PROBLEM STATEMENT
Work out how many lines in the records below include the string "place", and reply with that number alone.
☆ ☆ ☆ ☆ ☆ ☆ ☆
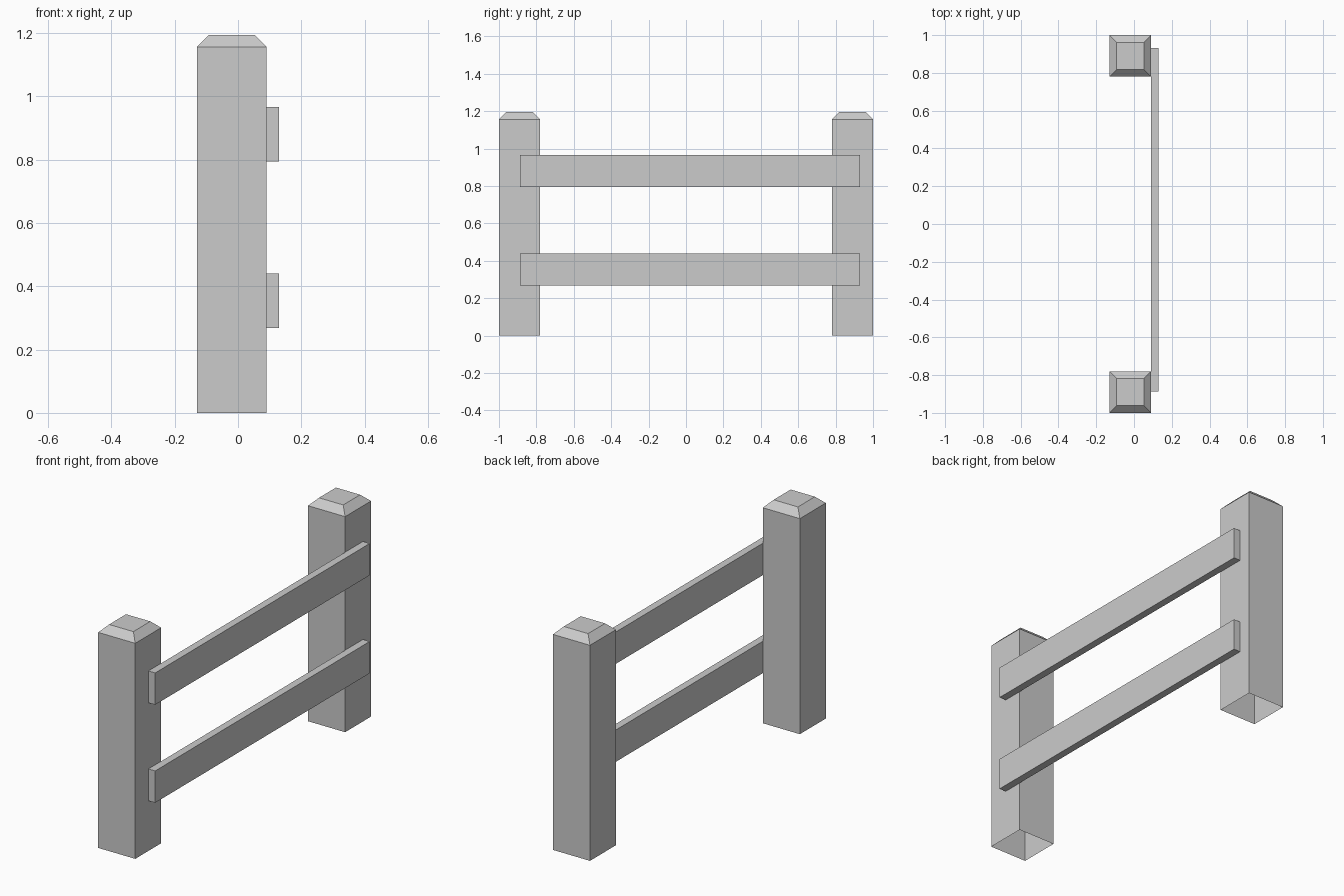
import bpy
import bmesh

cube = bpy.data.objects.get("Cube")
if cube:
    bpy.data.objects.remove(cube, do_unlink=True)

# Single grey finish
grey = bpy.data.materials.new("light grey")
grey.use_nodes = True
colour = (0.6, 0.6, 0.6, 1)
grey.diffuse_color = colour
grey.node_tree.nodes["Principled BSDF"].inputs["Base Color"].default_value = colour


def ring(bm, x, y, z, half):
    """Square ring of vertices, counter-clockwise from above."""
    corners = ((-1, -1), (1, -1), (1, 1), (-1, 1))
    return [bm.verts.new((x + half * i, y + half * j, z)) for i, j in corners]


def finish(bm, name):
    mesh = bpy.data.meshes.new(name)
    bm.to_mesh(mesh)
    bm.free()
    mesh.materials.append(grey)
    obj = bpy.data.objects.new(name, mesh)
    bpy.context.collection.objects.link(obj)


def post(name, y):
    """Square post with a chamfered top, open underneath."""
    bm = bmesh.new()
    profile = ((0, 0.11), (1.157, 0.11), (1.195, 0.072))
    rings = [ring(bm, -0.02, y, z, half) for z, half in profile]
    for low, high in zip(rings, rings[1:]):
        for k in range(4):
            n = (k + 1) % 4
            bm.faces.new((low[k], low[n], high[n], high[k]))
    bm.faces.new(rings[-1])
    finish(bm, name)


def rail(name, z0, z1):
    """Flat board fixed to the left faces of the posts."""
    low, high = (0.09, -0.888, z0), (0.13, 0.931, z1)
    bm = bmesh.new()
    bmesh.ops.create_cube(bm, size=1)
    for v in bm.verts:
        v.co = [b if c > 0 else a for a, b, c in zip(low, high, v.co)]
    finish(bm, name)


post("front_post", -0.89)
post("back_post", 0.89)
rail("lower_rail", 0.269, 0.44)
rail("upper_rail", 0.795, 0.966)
☆ ☆ ☆ ☆ ☆ ☆ ☆
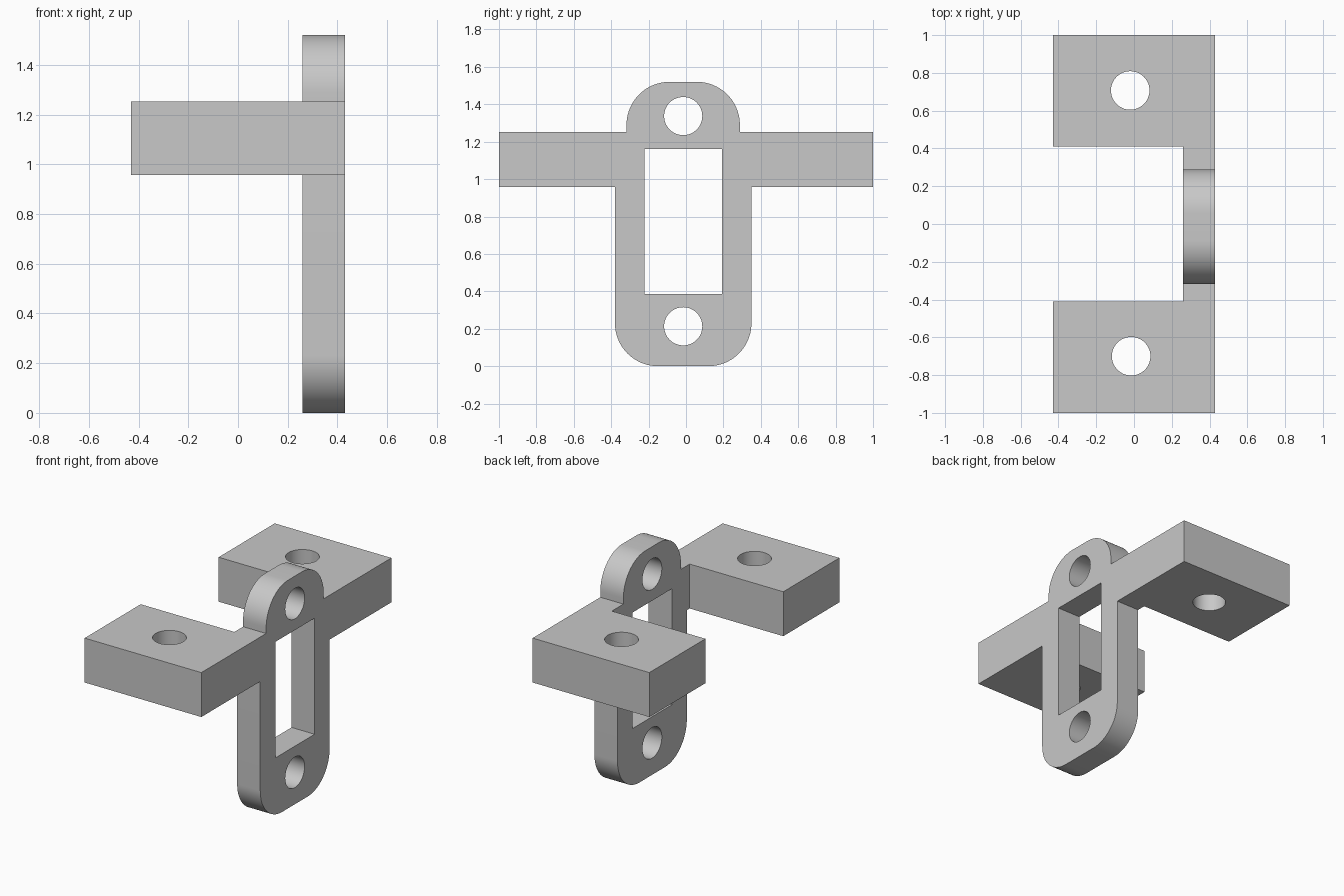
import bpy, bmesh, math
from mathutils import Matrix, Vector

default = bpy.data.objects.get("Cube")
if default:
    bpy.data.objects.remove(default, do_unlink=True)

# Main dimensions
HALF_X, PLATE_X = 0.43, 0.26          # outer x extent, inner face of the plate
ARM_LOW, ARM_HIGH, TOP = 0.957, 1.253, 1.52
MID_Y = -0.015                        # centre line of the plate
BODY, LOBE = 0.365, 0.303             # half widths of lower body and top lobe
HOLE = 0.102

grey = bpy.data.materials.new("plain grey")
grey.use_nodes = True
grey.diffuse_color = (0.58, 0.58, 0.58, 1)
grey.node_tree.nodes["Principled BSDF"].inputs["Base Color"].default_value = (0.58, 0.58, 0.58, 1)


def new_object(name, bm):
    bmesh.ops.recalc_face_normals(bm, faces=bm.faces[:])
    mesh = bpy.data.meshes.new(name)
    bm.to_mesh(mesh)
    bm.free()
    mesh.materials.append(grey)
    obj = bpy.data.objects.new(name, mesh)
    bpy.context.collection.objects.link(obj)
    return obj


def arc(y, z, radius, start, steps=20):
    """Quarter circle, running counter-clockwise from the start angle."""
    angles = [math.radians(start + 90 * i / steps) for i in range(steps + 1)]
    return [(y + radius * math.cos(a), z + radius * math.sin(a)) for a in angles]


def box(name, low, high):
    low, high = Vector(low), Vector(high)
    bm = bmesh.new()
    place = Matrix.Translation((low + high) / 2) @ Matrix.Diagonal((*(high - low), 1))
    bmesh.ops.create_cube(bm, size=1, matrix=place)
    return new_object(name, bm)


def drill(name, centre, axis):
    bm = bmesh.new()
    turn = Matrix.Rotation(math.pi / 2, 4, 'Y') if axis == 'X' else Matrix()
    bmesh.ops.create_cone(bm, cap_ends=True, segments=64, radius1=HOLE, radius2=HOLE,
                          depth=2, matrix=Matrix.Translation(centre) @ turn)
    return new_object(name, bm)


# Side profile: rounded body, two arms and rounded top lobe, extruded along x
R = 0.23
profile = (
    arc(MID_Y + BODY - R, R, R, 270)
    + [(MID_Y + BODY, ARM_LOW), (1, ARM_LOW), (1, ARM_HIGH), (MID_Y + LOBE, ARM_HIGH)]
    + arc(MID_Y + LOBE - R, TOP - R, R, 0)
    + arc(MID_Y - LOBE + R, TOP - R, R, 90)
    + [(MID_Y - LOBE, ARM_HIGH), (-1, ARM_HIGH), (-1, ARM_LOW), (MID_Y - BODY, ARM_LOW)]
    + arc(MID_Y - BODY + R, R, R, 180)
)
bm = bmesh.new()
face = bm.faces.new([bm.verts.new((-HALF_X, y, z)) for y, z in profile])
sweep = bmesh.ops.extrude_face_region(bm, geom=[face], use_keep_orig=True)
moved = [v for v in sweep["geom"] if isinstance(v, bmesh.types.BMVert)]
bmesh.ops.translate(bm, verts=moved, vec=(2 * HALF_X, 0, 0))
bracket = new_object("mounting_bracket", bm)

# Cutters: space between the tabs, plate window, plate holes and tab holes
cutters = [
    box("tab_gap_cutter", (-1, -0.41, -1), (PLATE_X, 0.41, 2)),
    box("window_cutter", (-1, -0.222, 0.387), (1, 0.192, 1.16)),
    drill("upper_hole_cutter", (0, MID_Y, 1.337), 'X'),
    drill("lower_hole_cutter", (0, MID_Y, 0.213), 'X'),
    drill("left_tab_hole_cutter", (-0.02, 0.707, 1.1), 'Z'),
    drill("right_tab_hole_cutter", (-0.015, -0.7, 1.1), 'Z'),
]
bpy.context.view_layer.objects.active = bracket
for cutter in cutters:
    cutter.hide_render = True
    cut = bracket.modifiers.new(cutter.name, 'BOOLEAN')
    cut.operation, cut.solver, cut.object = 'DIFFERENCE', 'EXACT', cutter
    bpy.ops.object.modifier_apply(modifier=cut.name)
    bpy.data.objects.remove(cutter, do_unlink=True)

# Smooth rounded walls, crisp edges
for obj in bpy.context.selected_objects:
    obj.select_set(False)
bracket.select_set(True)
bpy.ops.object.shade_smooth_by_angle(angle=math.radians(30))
☆ ☆ ☆ ☆ ☆ ☆ ☆
OUTPUT BELOW
2